The state housing officials who performed the audit describe San Francisco's approval process as a "notoriously complex and cumbersome" mess.
In the face of lawsuits and accusations of attempted "genocide," Green is restoring many homebuilding regulations he suspended in July.
Two bills approved by the Legislature this week will make it easier to build affordable housing on church land and in coastal areas.
Plus: A listener asks the editors to name America's unsung or undersung heroes.
Republican-controlled Huntington Beach has sued the state government to stop enforcement of state housing mandates.
An emergency proclamation by Gov. Josh Green offers developers the opportunity to route around almost all regulations on building homes.
Robert Poole's effort to defend exclusionary zoning falls prey to a combination of logical fallacies and factual error.
Often, it can be exactly the opposite.
Publicly funded leagues of cities are fighting zoning reforms in state capitals across the country.
A new Pew Charitable Trusts study examining jurisdictions with that reformed zoning finds far lower rent increases there than elsewhere.
Activists who would like to see more housing built and people who build housing for a living would seem to be natural allies. A new bill in the California Legislature is driving them apart.
Developer Westside wanted to turn its 155-acre property into 3,200 homes and a public park.
Arlington's successful passage of a modest missing middle housing reform bill after an intense debate raises the question of whether YIMBY politics can practically fix the problems it sets out to address.
Restricting foreign real estate ownership has something for both sides—conservatives don't like foreigners, and progressives don't like capital.
Excessive government interference in the market hurts consumers and thwarts policy goals. It also gets in the way of the government itself.
Yet another court decision stopping a U.C. Berkeley housing project is getting California's policy makers to think bigger about reforming the infamous California Environmental Quality Act.
Lawmakers are considering giving state officials the ability to rewrite NIMBY cities' restrictive zoning codes.
The governor would let developers route around local zoning codes and get housing projects approved directly by state officials.
Eventually the player realizes nothing is getting built and quits.
The Vail Town Council says that while affordable housing is desperately needed in the community, Vail Resorts' Booth Heights project would threaten local bighorn sheep.
Democrats are in favor of reducing the power of government over property owners, while Republicans want bureaucrats to rule.
State officials have been warning Anaheim for decades that their regulations on transitional housing were illegal. The city's rejection of nonprofit Grandma's House of Hope's group home was the last straw.
A new law would make it harder for NIMBY neighbors to obstruct new dorms with bogus environmental complaints.
The White House is giving $1.5 billion in INFRA grants to entities that either don't approve new housing or are actively opposed to making it easier to build.
The proposed policy was offensive to property rights and disincentivized construction. The mayor's rejection of it shows the state's increasing interest in allowing more building.
A never-before-used state law might make his plans bulletproof.

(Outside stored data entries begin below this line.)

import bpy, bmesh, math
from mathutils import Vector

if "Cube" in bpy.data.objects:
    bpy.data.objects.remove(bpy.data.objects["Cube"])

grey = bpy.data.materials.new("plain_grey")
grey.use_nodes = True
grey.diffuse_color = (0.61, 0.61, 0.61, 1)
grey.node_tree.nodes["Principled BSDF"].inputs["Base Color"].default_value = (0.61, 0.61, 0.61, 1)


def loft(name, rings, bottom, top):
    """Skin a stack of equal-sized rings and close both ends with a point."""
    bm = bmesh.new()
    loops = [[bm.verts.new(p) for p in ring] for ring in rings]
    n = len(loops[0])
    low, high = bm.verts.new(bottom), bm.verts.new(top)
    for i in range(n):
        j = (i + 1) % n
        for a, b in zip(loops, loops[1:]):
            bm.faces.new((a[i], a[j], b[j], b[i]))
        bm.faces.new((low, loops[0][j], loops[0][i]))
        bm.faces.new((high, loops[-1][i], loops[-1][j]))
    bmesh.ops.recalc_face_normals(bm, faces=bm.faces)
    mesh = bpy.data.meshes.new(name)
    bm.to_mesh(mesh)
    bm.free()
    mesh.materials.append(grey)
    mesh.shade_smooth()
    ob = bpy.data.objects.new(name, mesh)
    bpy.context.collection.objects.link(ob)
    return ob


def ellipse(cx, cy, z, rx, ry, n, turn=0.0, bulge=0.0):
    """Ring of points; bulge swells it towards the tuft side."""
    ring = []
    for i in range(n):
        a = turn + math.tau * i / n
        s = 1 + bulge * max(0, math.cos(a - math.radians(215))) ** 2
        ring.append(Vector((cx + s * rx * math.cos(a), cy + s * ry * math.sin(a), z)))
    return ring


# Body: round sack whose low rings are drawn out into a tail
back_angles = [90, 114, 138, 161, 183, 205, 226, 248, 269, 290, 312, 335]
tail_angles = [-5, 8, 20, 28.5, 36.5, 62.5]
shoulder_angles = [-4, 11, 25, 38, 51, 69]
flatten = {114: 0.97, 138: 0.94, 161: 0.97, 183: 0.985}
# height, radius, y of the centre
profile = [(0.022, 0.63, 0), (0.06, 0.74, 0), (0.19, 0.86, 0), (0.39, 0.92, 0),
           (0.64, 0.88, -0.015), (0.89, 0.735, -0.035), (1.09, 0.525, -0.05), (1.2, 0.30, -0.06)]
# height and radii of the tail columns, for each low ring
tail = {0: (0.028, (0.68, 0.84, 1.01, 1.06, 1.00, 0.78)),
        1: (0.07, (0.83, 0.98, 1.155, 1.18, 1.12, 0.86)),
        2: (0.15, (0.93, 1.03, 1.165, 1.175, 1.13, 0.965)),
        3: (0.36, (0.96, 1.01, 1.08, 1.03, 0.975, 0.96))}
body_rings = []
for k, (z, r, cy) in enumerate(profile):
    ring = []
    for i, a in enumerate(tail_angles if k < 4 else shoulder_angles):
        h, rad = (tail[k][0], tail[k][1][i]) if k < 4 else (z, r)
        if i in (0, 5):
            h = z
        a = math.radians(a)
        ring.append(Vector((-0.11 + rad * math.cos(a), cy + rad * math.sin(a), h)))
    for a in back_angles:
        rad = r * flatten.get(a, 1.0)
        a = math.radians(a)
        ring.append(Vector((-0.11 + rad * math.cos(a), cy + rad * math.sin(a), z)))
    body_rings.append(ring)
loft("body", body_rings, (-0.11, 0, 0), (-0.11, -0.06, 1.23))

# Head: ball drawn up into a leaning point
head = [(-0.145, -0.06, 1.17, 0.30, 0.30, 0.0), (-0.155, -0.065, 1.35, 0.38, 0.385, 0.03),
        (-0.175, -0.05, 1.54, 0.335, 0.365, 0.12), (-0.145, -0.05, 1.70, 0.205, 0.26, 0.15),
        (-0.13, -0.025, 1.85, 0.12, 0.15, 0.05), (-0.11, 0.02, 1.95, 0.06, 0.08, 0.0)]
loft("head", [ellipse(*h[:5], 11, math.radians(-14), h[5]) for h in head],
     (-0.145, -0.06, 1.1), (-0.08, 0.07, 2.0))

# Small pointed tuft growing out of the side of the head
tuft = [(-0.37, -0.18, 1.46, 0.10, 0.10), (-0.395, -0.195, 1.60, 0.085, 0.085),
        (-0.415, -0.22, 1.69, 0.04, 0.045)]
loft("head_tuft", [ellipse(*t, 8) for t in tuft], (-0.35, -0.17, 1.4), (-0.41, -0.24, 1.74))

The governor blamed local restrictions on new development for the state's rapidly rising rents and home prices.
The venture capitalist's $350 million investment in WeWork founder Adam Neumann's new venture Flow is supposed to help renters build community and equity. They'd be better off if we just built housing instead.
State housing officials have launched a first-ever investigation of the city's housing policies and practices, setting the stage for far more sweeping interventions.
Several dozen NYC residents want to repeal the regulations allowing outdoor dining in the city.
New housing construction for 1,100 UC Berkeley students and 125 homeless people was paused Wednesday in response to protests.
The mayor vetoed a controversial ordinance that would have legalized more types of housing on paper while making it harder to build in practice.
Conservatives' guiding principle should always be less government control, not more.
Even if the value of their property goes down, current homeowners still often have much to gain from breaking down barriers to new housing construction.
Officials in Marin County, California, argue a temporary moratorium on new short-term rentals in western portions of the county is necessary to preserve the area's limited housing stock.
A California Supreme Court decision freezing enrollment at the state's flagship university is focusing the public's fury on the normally obscure, but incredibly consequential, California Environmental Quality Act.
Supervisors have proposed legalizing fourplexes in a way that preserves NIMBYs’ ability to stop new housing. That could trigger the state’s obscure “builder’s remedy.”
Liberal Berkeley officials might be coming around to the view held by conservative business leaders, who have long argued that California's Environmental Quality Act needs an overhaul.
Lawmakers are proposing to strip neighborhood activists of the legal tools they've used to freeze the university's student population.
Texas Town Shuts Down Her Home Day Care After Nearby Golfers Complain the Kids Were Making Too Much Noise
Bianca King argues in a new lawsuit that Lakeway, Texas, zoning officials illegally deprived her of her right to earn a living by denying her a permit for her home day care business.
Brandon Krause has spent $30,000 trying to legalize a business that the city said for years was all up to code.